After a month in exile, I am finally able to return to ScriptFaze full-force! Sometimes, you gotta practice what you preach, and for the last month I’ve had to focus on a few writing gigs that unfortunately bumped ScriptFaze to the bottom of my priority list. But no longer!
Establishing priorities—and knowing when to step away from projects that aren’t—is an essentially skill for screenwriters. Sure—if you’ve just sold a pitch to Paramount and are now on a fixed schedule for delivery of script drafts, your priority is pretty obvious. Get the drafts in on time and don’t screw it up! But what about those times when you’re freelancing? Or balancing non-film work with your writing, and can only focus on one or two creative projects at a time? How do you set priorities when life GETS BUSY?
Certainly, learning how to use your time efficiently is a first step, and getting yourself on a fixed writing schedule will help you do that. But if you’re like me, and have 6-10 projects happening at any one time, it’s important to ask yourself a few specific questions, and gauge your answers to these questions in deciding which projects need to happen RIGHT NOW and which can wait a few weeks.
Here are the questions I ask myself when choosing which projects to focus on FIRST:
1) How Broke Am I? This is the essential question. If money is no object in your life, and/or you're pulling in plenty of dough working a non-screenwriting job, then you are in the driver's seat on the development of your writing career. Honestly, if you don’t NEED to worry about selling a script in the near future—DON’T. Skip to the other questions on this list, and use THEM to decide what project to delve into first. If you ARE worried about money, then ask yourself—which of my projects am I most likely to be paid for in the NEAR FUTURE? If you’re close to completion or have a deadline (that can mean two different things), then put away that outline for the epic animated cat movie you’ve always wanted to write, and complete the near-sale FIRST.
2) Which Project(s) Most Define the Type of Writer I Want to Be? This is the question all writers should ask themselves every day. If you’re in a position where your decisions don’t need to be driven by your personal finances, don’t let them be! Shelf that big commercial idea that you just KNOW would make the next great Rob Reiner movie, and write the project that most speaks to your tastes and interests as a writer. If you reach any degree of success in the industry, there will come a point when people want to see a script that DEFINES you as a writer. This will be your opportunity to point your career in the direction that YOU want it to go, and you should be prepared for this moment. Also—you’d be surprised how often the un-commercial, totally idiosyncratic idea that you’re SURE no one would ever want to read becomes the script that EVERYONE wants to read. If possible, this should be the project at the top of your priority list.

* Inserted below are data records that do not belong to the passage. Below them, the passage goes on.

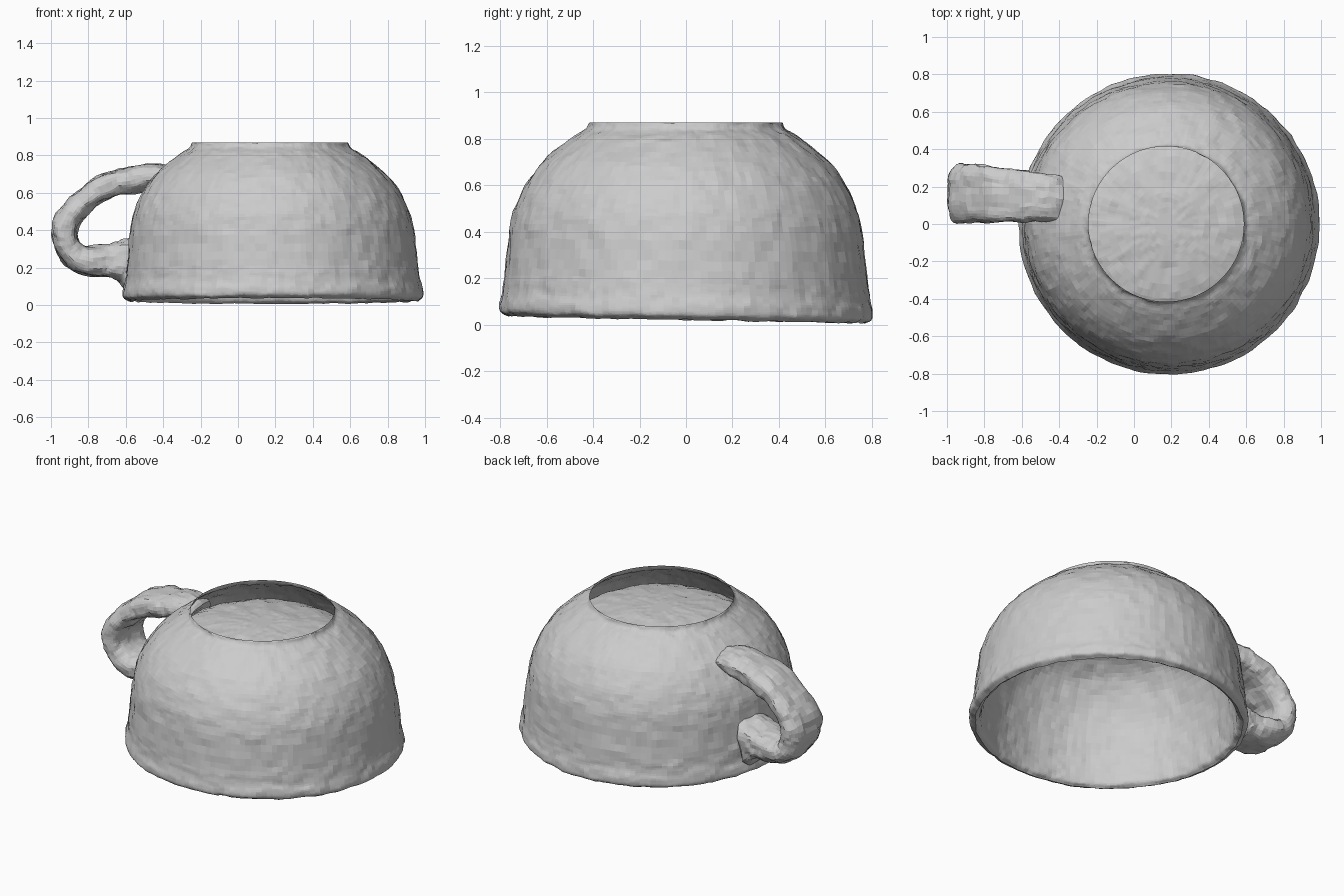
import bpy, bmesh, math
from mathutils import Vector, noise

if "Cube" in bpy.data.objects:
    bpy.data.objects.remove(bpy.data.objects["Cube"])

CX = 0.19  # axis of the bowl


def spline(points, steps):
    """Catmull-Rom resampling of a short list of control points."""
    p = [Vector(q) for q in points]
    p = [2 * p[0] - p[1]] + p + [2 * p[-1] - p[-2]]
    out = []
    for i in range(1, len(p) - 2):
        a, b, c, d = p[i - 1:i + 3]
        for k in range(steps):
            t = k / steps
            out.append(0.5 * (2 * b + (c - a) * t + (2 * a - 5 * b + 4 * c - d) * t * t
                              + (3 * b - a - 3 * c + d) * t ** 3))
    out.append(p[-2])
    return out


def rough(co, amount):
    """Hand-made, uneven clay surface."""
    return co + amount * (noise.noise_vector(co * 12) + 0.5 * noise.noise_vector(co * 30))


def finish(bm, name):
    bmesh.ops.recalc_face_normals(bm, faces=bm.faces)
    mesh = bpy.data.meshes.new(name)
    bm.to_mesh(mesh)
    bm.free()
    obj = bpy.data.objects.new(name, mesh)
    bpy.context.collection.objects.link(obj)
    return obj


def skin(bm, rings):
    """Bridge consecutive closed rings with quads."""
    n = len(rings[0])
    for r0, r1 in zip(rings, rings[1:]):
        for j in range(n):
            k = (j + 1) % n
            bm.faces.new((r0[j], r0[k], r1[k], r1[j]))


# Upturned bowl: open foot edge, outer wall, flared lip, inner dome (radius, height)
outer = [(.415, .87, 0), (.432, .84, 0), (.495, .80, 0), (.615, .70, 0), (.69, .60, 0),
         (.735, .50, 0), (.758, .40, 0), (.782, .20, 0), (.79, .13, 0), (.804, .075, 0),
         (.80, .04, 0), (.77, .022, 0)]
inner = [(.77, .022, 0), (.745, .045, 0), (.735, .12, 0), (.725, .22, 0), (.69, .42, 0),
         (.615, .60, 0), (.53, .69, 0), (.40, .755, 0), (.20, .79, 0), (.06, .80, 0)]
profile = spline(outer, 5) + spline(inner, 5)[1:]
bm = bmesh.new()
rings = []
SEG = 160
for i, p in enumerate(profile):
    ring = []
    for j in range(SEG):
        a = 2 * math.pi * j / SEG
        co = Vector((CX + p.x * math.cos(a), p.x * math.sin(a), p.y))
        fade = 1 - p.y / 0.87
        co.x -= 0.018 * (1 - fade)          # foot sits slightly off axis
        co.z -= 0.02 * co.y * fade          # lip is slightly tilted
        if i:
            co = rough(co, 0.007)
            co.z = min(max(co.z, 0), 0.87)
        ring.append(bm.verts.new(co))
    rings.append(ring)
skin(bm, rings)
bm.faces.new(rings[-1])
finish(bm, "bowl")

# Loop handle: path (x, z, half thickness) swept with a rounded strap section
path = spline([(-.37, .665, .05), (-.44, .69, .065), (-.55, .672, .072), (-.70, .635, .066),
               (-.83, .55, .066), (-.922, .43, .069), (-.91, .31, .07), (-.83, .24, .075),
               (-.71, .237, .085), (-.63, .235, .11), (-.57, .225, .15)], 6)
bm = bmesh.new()
rings = []
N = 36
for i, p in enumerate(path):
    q0, q1 = path[max(i - 1, 0)], path[min(i + 1, len(path) - 1)]
    t = Vector((q1.x - q0.x, 0, q1.y - q0.y)).normalized()
    normal = Vector((-t.z, 0, t.x))
    spread = min(1, max(0, (-p.x - .37) / .5))   # strap widens away from the bowl
    ring = []
    for j in range(N):
        a = 2 * math.pi * j / N
        c, s = math.cos(a), math.sin(a)
        u = math.copysign(abs(c) ** 0.75, c) * (0.122 + 0.033 * spread)
        v = math.copysign(abs(s) ** 0.75, s) * p.z
        co = Vector((p.x, 0.135 + 0.03 * spread + u, p.y)) + normal * v
        ring.append(bm.verts.new(rough(co, 0.014)))
    rings.append(ring)
skin(bm, rings)
bm.faces.new(rings[0])
bm.faces.new(rings[-1])
finish(bm, "handle")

3) Which Projects Will Take the Most Amount of Time to Finish? Writers are creative people brimming with good ideas, and sometimes you will have SEVERAL projects that fulfill the criteria of Question #2. In that case, you need to focus on which projects should be dropped to the BOTTOM of your priority list. To do this, you’ll need to ask yourself which projects currently on your slate will take the MOST amount of time to complete in relation to the potential for FORWARD MOVEMENT each of these projects might provide. You may have a great George Washington thriller up your sleeve, but let’s face it—a period piece about America’s first president is not going to be the easiest script to sell, and on top of that it may takes MANY MONTHS to research and get right. If you run this project through an old-fashioned ECON 101 cost/benefit analysis, it may become clear that despite the potential, George probably belongs on the bottom of your priority list.
Your list is done! Honestly—it’s as simple as that. There may be other questions you ask yourself when defining your writing priorities, but I have found that MOST of the important questions fall under the three umbrella questions above.
First—the money: What do I NEED to write?
Then—the passion: What do I WANT to write?
Then—the reality: What makes the LEAST SENSE for me to write?
Follow these steps to organize your time and set goals, and you’ll get a lot more done in a lot less time!